*** Input ***

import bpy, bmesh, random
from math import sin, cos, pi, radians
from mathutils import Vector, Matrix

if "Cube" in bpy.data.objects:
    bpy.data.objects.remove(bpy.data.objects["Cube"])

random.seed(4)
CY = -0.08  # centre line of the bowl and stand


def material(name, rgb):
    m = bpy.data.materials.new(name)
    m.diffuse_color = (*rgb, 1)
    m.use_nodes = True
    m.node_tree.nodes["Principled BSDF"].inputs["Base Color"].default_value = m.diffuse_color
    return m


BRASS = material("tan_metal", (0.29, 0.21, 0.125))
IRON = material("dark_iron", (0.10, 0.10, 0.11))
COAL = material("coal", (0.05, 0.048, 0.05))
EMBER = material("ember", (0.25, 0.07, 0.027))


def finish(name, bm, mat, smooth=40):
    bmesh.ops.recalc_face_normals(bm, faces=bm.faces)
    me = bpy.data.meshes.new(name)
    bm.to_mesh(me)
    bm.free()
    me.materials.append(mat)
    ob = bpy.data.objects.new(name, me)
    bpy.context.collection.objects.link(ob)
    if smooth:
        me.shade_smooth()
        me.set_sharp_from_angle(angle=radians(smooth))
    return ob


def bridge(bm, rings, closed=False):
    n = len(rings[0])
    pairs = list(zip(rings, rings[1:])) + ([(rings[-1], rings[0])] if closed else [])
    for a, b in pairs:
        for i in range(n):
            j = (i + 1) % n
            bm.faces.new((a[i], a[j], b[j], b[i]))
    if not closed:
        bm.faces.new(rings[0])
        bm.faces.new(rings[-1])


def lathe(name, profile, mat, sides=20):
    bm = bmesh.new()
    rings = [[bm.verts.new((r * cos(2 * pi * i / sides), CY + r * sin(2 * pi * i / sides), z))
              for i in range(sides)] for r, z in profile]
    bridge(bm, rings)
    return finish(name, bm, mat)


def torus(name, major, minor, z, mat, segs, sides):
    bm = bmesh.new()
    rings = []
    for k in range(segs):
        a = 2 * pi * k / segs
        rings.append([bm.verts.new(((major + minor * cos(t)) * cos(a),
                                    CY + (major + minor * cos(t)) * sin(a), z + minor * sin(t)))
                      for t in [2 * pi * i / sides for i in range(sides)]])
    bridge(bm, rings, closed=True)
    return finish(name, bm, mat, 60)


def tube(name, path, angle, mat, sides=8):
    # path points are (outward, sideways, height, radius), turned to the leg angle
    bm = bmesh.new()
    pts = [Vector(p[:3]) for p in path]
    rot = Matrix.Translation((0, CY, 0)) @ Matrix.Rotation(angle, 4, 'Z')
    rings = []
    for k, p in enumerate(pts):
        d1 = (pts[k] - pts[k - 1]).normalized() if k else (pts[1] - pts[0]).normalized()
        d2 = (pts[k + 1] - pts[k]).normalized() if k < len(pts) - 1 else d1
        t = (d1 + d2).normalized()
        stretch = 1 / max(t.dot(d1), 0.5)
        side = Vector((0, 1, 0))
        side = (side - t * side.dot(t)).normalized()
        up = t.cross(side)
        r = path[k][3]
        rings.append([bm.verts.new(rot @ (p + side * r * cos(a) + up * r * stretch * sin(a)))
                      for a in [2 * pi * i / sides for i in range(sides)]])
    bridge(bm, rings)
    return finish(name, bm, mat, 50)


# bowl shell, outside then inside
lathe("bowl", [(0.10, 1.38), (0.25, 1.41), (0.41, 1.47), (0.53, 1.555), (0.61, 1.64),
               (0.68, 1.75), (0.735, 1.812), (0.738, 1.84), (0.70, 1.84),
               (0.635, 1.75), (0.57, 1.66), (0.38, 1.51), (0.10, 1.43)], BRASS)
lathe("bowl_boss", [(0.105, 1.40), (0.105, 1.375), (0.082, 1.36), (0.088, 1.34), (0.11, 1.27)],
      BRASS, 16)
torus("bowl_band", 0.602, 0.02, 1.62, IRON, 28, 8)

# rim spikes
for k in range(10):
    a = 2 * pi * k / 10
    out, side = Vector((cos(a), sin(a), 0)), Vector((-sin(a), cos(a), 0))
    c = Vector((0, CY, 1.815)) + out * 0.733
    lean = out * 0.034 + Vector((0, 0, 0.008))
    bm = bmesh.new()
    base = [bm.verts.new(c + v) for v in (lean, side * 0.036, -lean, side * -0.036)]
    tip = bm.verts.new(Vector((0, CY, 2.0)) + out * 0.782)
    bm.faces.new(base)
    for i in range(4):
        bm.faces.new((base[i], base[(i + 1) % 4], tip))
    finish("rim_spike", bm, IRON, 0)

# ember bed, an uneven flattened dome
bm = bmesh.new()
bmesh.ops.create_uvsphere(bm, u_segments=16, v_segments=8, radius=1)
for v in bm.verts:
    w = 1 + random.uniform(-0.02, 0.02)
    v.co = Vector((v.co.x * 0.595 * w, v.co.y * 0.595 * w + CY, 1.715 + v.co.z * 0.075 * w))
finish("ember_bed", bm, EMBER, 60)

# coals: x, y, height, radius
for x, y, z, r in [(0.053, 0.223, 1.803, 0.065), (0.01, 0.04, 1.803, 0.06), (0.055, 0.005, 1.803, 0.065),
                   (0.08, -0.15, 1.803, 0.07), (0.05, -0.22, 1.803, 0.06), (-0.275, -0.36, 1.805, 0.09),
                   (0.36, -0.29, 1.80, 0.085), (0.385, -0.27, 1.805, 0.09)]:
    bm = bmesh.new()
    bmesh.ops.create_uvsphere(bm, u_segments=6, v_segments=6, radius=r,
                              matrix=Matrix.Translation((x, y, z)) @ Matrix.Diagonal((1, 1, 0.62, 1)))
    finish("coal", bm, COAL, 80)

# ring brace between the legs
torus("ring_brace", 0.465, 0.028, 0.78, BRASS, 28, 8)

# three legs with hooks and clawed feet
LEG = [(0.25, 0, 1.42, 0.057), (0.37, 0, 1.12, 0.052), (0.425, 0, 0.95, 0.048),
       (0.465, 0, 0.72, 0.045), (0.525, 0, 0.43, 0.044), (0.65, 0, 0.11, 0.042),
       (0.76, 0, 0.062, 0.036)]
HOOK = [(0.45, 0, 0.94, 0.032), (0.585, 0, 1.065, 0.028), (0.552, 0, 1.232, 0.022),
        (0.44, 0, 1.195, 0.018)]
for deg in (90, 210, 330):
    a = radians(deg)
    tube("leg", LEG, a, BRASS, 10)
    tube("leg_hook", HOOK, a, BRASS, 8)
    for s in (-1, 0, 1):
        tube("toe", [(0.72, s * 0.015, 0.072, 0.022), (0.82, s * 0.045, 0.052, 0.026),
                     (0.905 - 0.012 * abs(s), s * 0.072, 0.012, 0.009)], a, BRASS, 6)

*** End of Input ***

What the task requires: In the data above, retype exactly and only the lines between the one holding "bm.faces.new(rings[-1])" and the one holding "pts = [Vector(p[:3]) for p in path]", inclusive.

Task output:
        bm.faces.new(rings[-1])


def lathe(name, profile, mat, sides=20):
    bm = bmesh.new()
    rings = [[bm.verts.new((r * cos(2 * pi * i / sides), CY + r * sin(2 * pi * i / sides), z))
              for i in range(sides)] for r, z in profile]
    bridge(bm, rings)
    return finish(name, bm, mat)


def torus(name, major, minor, z, mat, segs, sides):
    bm = bmesh.new()
    rings = []
    for k in range(segs):
        a = 2 * pi * k / segs
        rings.append([bm.verts.new(((major + minor * cos(t)) * cos(a),
                                    CY + (major + minor * cos(t)) * sin(a), z + minor * sin(t)))
                      for t in [2 * pi * i / sides for i in range(sides)]])
    bridge(bm, rings, closed=True)
    return finish(name, bm, mat, 60)


def tube(name, path, angle, mat, sides=8):
    # path points are (outward, sideways, height, radius), turned to the leg angle
    bm = bmesh.new()
    pts = [Vector(p[:3]) for p in path]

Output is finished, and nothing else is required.